As not only an introvert, but also a shy introvert, I have always found social situations to be incredibly difficult. When you add the stress that anyone might feel over an important interview, nerves and anxiety can be overwhelming. But with proper preparation, practice, and patience any introvert can interview like the best of them.
In many ways, interviewing isn’t that different from networking. Some of the same things you do to prepare for a networking event can also be used to prepare for an interview – specifically, researching and getting ready. Minimize stress on the day of the interview so that you feel more relaxed. By setting out your clothing the day before, preparing your portfolio (extra copies of your resume, business cards, blank paper, pens), and doing a test drive to the interview location, you’ll be confident and relaxed about getting to the interview on time, fully prepared.
Once at the interview, there are two important pieces of body language to use: the handshake and eye contact. A good handshake conveys confidence and starts the interview with a strong first impression. Practice shaking hands with friends and ask for feedback. Try softening or strengthening your grip depending on the signals you get from the other person in the first instant of the handshake.

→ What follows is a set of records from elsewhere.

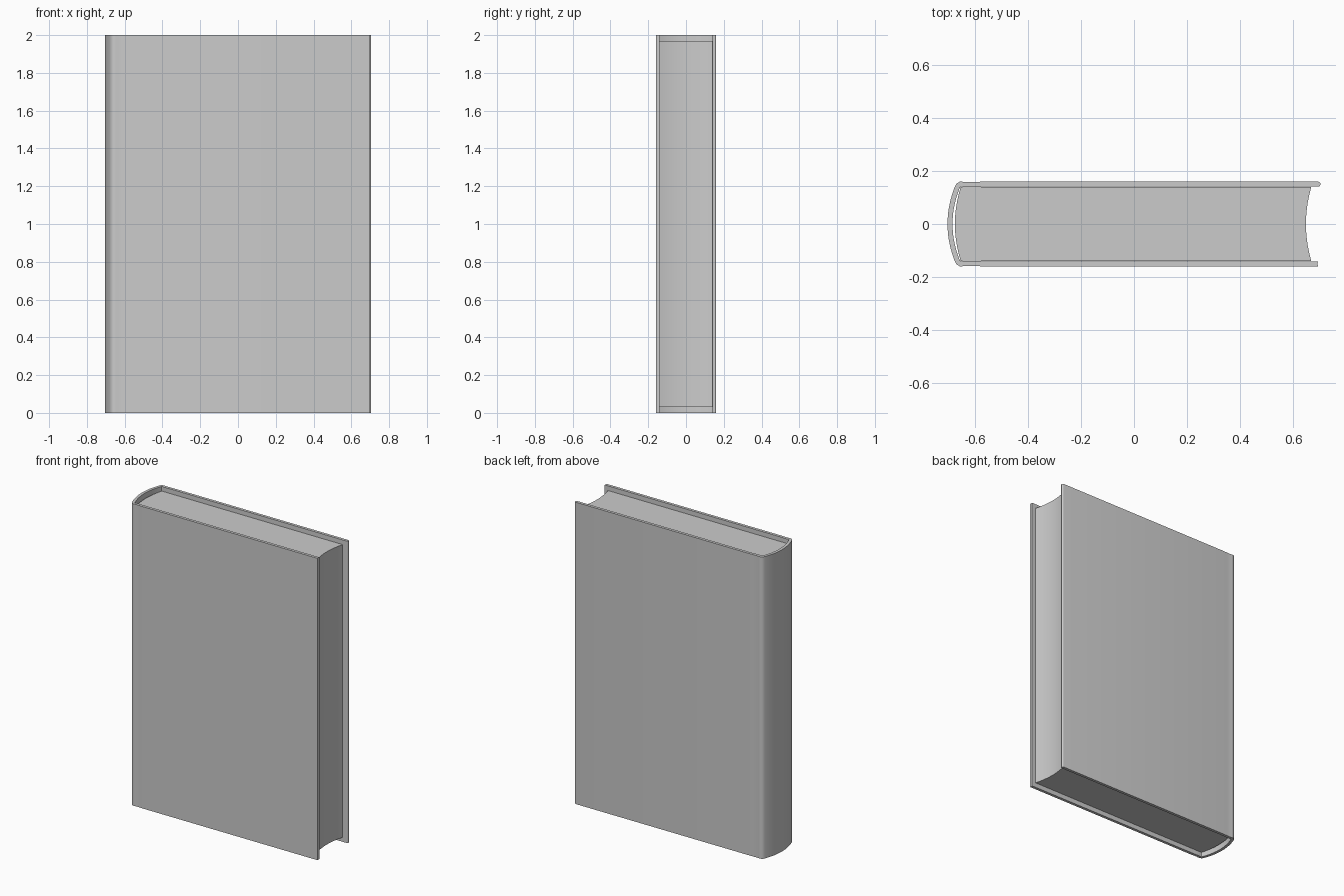
import bpy, bmesh, math
from mathutils import Vector

if "Cube" in bpy.data.objects:
    bpy.data.objects.remove(bpy.data.objects["Cube"])


def prism(name, outline, z0, z1):
    """Extrude a closed xy outline between two heights."""
    bm = bmesh.new()
    face = bm.faces.new([bm.verts.new((x, y, z0)) for x, y in outline])
    out = bmesh.ops.extrude_face_region(bm, geom=[face])
    verts = [g for g in out["geom"] if isinstance(g, bmesh.types.BMVert)]
    bmesh.ops.translate(bm, verts=verts, vec=(0, 0, z1 - z0))
    bmesh.ops.recalc_face_normals(bm, faces=bm.faces)
    mesh = bpy.data.meshes.new(name)
    bm.to_mesh(mesh)
    bm.free()
    ob = bpy.data.objects.new(name, mesh)
    bpy.context.collection.objects.link(ob)
    bpy.ops.object.select_all(action="DESELECT")
    ob.select_set(True)
    bpy.context.view_layer.objects.active = ob
    bpy.ops.object.shade_smooth_by_angle(angle=math.radians(35))
    return ob


# Cover centre line: board, hinge groove, shoulder, rounded spine, then mirrored
R = 0.0095
half = [(0.6955, 0.1505), (-0.57, 0.1505), (-0.61, 0.1495), (-0.635, 0.1488),
        (-0.647, 0.1502), (-0.656, 0.1508), (-0.664, 0.1465)]
half += [(-0.6955 + 0.028 * (y / 0.14) ** 2, y)
         for y in [0.138 * (1 - i / 8) for i in range(9)]]
line = [Vector(p) for p in half + [(x, -y) for x, y in reversed(half[:-1])]]

# Thicken the centre line into the cover's section
left, right = [], []
for i, p in enumerate(line):
    t = (line[min(i + 1, len(line) - 1)] - line[max(i - 1, 0)]).normalized()
    n = Vector((-t.y, t.x)) * R
    left.append(p + n)
    right.append(p - n)


def cap(c, start):
    """Half-round fore edge of a board."""
    return [c + R * Vector((math.cos(a), math.sin(a)))
            for a in [start + math.pi * k / 8 for k in range(1, 8)]]


section = (left + list(reversed(cap(line[-1], -math.pi / 2)))[::-1]
           if left[-1].y < line[-1].y else left + cap(line[-1], math.pi / 2)[::-1])
section += list(reversed(right))
first = cap(line[0], -math.pi / 2)
section += first if right[0].y < line[0].y else first[::-1]
prism("cover", [tuple(p) for p in section], 0, 2)

# Page block with rounded back and hollow fore edge
W = 0.1395
ys = [W * (i / 8 - 1) for i in range(17)]
pages = [(0.65 + 0.02 * (y / W) ** 2, y) for y in ys]
pages += [(-0.677 + 0.022 * (y / W) ** 2, y) for y in reversed(ys)]
prism("page_block", pages, 0.03, 1.97)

Eye contact is another quick way to convey sincerity and confidence. While eye contact is important, it’s also possible to go overboard. Too much eye contact may be threatening and unnerving. Practice conversation including eye contact with an extroverted friend. Ask your friend to pay vivid attention to your level of eye contact and tell you if you’re using too much, not enough, or just the right amount.
Now you’re in the door, the next challenge is small talk before and after the interview. This is a great time to be an active listener. Use relaxed body language to look comfortable, even if you’re not. Make eye contact, nod your head at the right time, respond with small comments, and let the other person carry the majority of the conversation. If there is a lull in the conversation, asking about your interviewer’s background is usually a safe area of small conversation. This question bridges easily into the interview itself and helps you avoid freezing up and going awkwardly silent.
Finally, know your accomplishments. There are two good reasons for listing out your accomplishments. One is so you can practice and get comfortable sharing them in an interview. But more importantly, writing and recalling your achievements acts as a personal pep talk. Use the things you’ve already done to make yourself more confident about what you’re about to do.
With these tips, as well as the more traditional tips for interviewing that apply to both introverts and extraverts, you should be ready to interview like a champ. Go get ‘em, tiger!